### EXERCISE AIM
Only an exact copy of the entries, stripped of pictures, will serve as the answer.

### DATASET
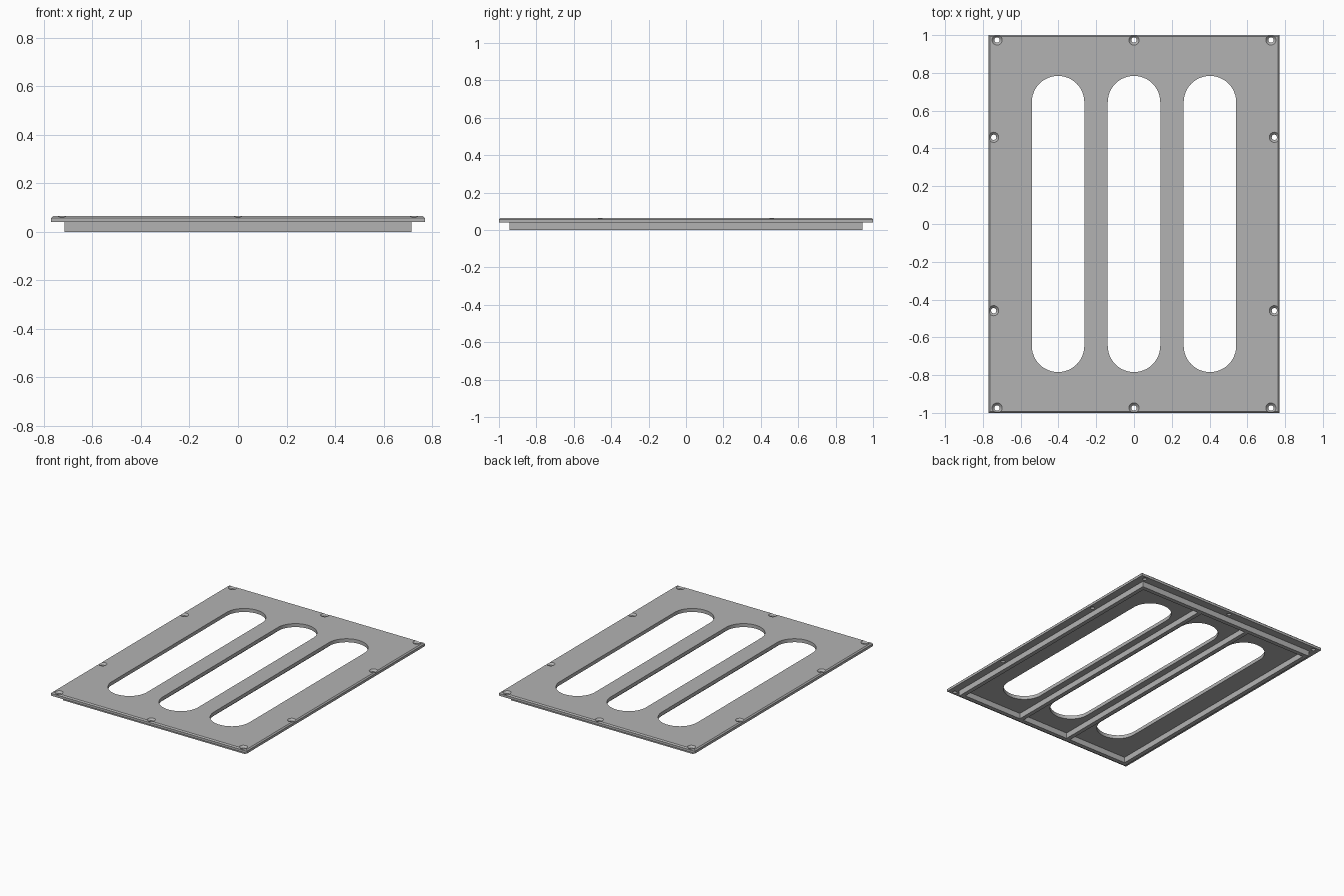
import bpy
import bmesh
from math import cos, sin, pi

if "Cube" in bpy.data.objects:
    bpy.data.objects.remove(bpy.data.objects["Cube"], do_unlink=True)

HALF_X, HALF_Y = 0.77, 1.0
Z_LIP, Z_TOP = 0.04, 0.065
SLOT_X = (-0.402, 0, 0.402)

grey = bpy.data.materials.new("plate_grey")
grey.use_nodes = True
grey.diffuse_color = (0.45, 0.45, 0.45, 1)
grey.node_tree.nodes["Principled BSDF"].inputs["Base Color"].default_value = grey.diffuse_color


def make_object(name, bm):
    bmesh.ops.recalc_face_normals(bm, faces=bm.faces)
    mesh = bpy.data.meshes.new(name)
    bm.to_mesh(mesh)
    bm.free()
    mesh.materials.append(grey)
    obj = bpy.data.objects.new(name, mesh)
    bpy.context.collection.objects.link(obj)
    return obj


def loft(bm, rings):
    """Closed solid through a stack of matching point rings."""
    loops = [[bm.verts.new(p) for p in ring] for ring in rings]
    n = len(loops[0])
    for a, b in zip(loops, loops[1:]):
        for i in range(n):
            j = (i + 1) % n
            bm.faces.new((a[i], a[j], b[j], b[i]))
    bm.faces.new(loops[0][::-1])
    bm.faces.new(loops[-1])


def rect(x0, x1, y0, y1, z):
    return [(x0, y0, z), (x1, y0, z), (x1, y1, z), (x0, y1, z)]


def circle(x, y, r, z, n=24):
    return [(x + r * cos(2 * pi * i / n), y + r * sin(2 * pi * i / n), z) for i in range(n)]


def slot(x, r, straight, z, n=24):
    right_to_left = [pi * i / n for i in range(n + 1)]
    top = [(x + r * cos(a), straight + r * sin(a), z) for a in right_to_left]
    return top + [(2 * x - px, -py, pz) for px, py, pz in top]


def cut(obj, bm):
    cutter = make_object("cutter", bm)
    cutter.hide_render = True
    mod = obj.modifiers.new("cut", "BOOLEAN")
    mod.operation = "DIFFERENCE"
    mod.solver = "EXACT"
    mod.object = cutter
    bpy.context.view_layer.objects.active = obj
    bpy.ops.object.modifier_apply(modifier=mod.name)
    bpy.data.objects.remove(cutter, do_unlink=True)


# Cover plate with chamfered top edge
c = 0.008
bm = bmesh.new()
loft(bm, [rect(-HALF_X, HALF_X, -HALF_Y, HALF_Y, Z_LIP),
          rect(-HALF_X, HALF_X, -HALF_Y, HALF_Y, Z_TOP - c),
          rect(c - HALF_X, HALF_X - c, c - HALF_Y, HALF_Y - c, Z_TOP)])
plate = make_object("cover_plate", bm)

# Long slots and countersunk screw holes
bm = bmesh.new()
for x in SLOT_X:
    loft(bm, [slot(x, 0.139, 0.645, z) for z in (0, 0.1)])
screws = [(x, s * 0.974) for x in (-0.725, 0, 0.725) for s in (-1, 1)]
screws += [(s * 0.743, t * 0.459) for s in (-1, 1) for t in (-1, 1)]
for x, y in screws:
    loft(bm, [circle(x, y, r, z) for r, z in
              ((0.014, 0), (0.014, 0.052), (0.027, Z_TOP), (0.027, 0.1))])
cut(plate, bm)

# Underside frame with two long ribs, opened by three pockets
bm = bmesh.new()
loft(bm, [rect(-0.715, 0.715, -0.943, 0.943, z) for z in (0, Z_LIP)])
frame = make_object("support_frame", bm)
bm = bmesh.new()
w = 0.03
rib = 0.201
for x0, x1 in ((-0.715 + w, -rib - w / 2), (-rib + w / 2, rib - w / 2), (rib + w / 2, 0.715 - w)):
    loft(bm, [rect(x0, x1, w - 0.943, 0.943 - w, z) for z in (-0.1, 0.1)])
cut(frame, bm)

# Smooth the round walls, keep the hard edges
bpy.ops.object.select_all(action="DESELECT")
plate.select_set(True)
bpy.context.view_layer.objects.active = plate
bpy.ops.object.shade_smooth_by_angle(angle=0.5)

### TASK RESULT
import bpy
import bmesh
from math import cos, sin, pi

if "Cube" in bpy.data.objects:
    bpy.data.objects.remove(bpy.data.objects["Cube"], do_unlink=True)

HALF_X, HALF_Y = 0.77, 1.0
Z_LIP, Z_TOP = 0.04, 0.065
SLOT_X = (-0.402, 0, 0.402)

grey = bpy.data.materials.new("plate_grey")
grey.use_nodes = True
grey.diffuse_color = (0.45, 0.45, 0.45, 1)
grey.node_tree.nodes["Principled BSDF"].inputs["Base Color"].default_value = grey.diffuse_color


def make_object(name, bm):
    bmesh.ops.recalc_face_normals(bm, faces=bm.faces)
    mesh = bpy.data.meshes.new(name)
    bm.to_mesh(mesh)
    bm.free()
    mesh.materials.append(grey)
    obj = bpy.data.objects.new(name, mesh)
    bpy.context.collection.objects.link(obj)
    return obj


def loft(bm, rings):
    """Closed solid through a stack of matching point rings."""
    loops = [[bm.verts.new(p) for p in ring] for ring in rings]
    n = len(loops[0])
    for a, b in zip(loops, loops[1:]):
        for i in range(n):
            j = (i + 1) % n
            bm.faces.new((a[i], a[j], b[j], b[i]))
    bm.faces.new(loops[0][::-1])
    bm.faces.new(loops[-1])


def rect(x0, x1, y0, y1, z):
    return [(x0, y0, z), (x1, y0, z), (x1, y1, z), (x0, y1, z)]


def circle(x, y, r, z, n=24):
    return [(x + r * cos(2 * pi * i / n), y + r * sin(2 * pi * i / n), z) for i in range(n)]


def slot(x, r, straight, z, n=24):
    right_to_left = [pi * i / n for i in range(n + 1)]
    top = [(x + r * cos(a), straight + r * sin(a), z) for a in right_to_left]
    return top + [(2 * x - px, -py, pz) for px, py, pz in top]


def cut(obj, bm):
    cutter = make_object("cutter", bm)
    cutter.hide_render = True
    mod = obj.modifiers.new("cut", "BOOLEAN")
    mod.operation = "DIFFERENCE"
    mod.solver = "EXACT"
    mod.object = cutter
    bpy.context.view_layer.objects.active = obj
    bpy.ops.object.modifier_apply(modifier=mod.name)
    bpy.data.objects.remove(cutter, do_unlink=True)


# Cover plate with chamfered top edge
c = 0.008
bm = bmesh.new()
loft(bm, [rect(-HALF_X, HALF_X, -HALF_Y, HALF_Y, Z_LIP),
          rect(-HALF_X, HALF_X, -HALF_Y, HALF_Y, Z_TOP - c),
          rect(c - HALF_X, HALF_X - c, c - HALF_Y, HALF_Y - c, Z_TOP)])
plate = make_object("cover_plate", bm)

# Long slots and countersunk screw holes
bm = bmesh.new()
for x in SLOT_X:
    loft(bm, [slot(x, 0.139, 0.645, z) for z in (0, 0.1)])
screws = [(x, s * 0.974) for x in (-0.725, 0, 0.725) for s in (-1, 1)]
screws += [(s * 0.743, t * 0.459) for s in (-1, 1) for t in (-1, 1)]
for x, y in screws:
    loft(bm, [circle(x, y, r, z) for r, z in
              ((0.014, 0), (0.014, 0.052), (0.027, Z_TOP), (0.027, 0.1))])
cut(plate, bm)

# Underside frame with two long ribs, opened by three pockets
bm = bmesh.new()
loft(bm, [rect(-0.715, 0.715, -0.943, 0.943, z) for z in (0, Z_LIP)])
frame = make_object("support_frame", bm)
bm = bmesh.new()
w = 0.03
rib = 0.201
for x0, x1 in ((-0.715 + w, -rib - w / 2), (-rib + w / 2, rib - w / 2), (rib + w / 2, 0.715 - w)):
    loft(bm, [rect(x0, x1, w - 0.943, 0.943 - w, z) for z in (-0.1, 0.1)])
cut(frame, bm)

# Smooth the round walls, keep the hard edges
bpy.ops.object.select_all(action="DESELECT")
plate.select_set(True)
bpy.context.view_layer.objects.active = plate
bpy.ops.object.shade_smooth_by_angle(angle=0.5)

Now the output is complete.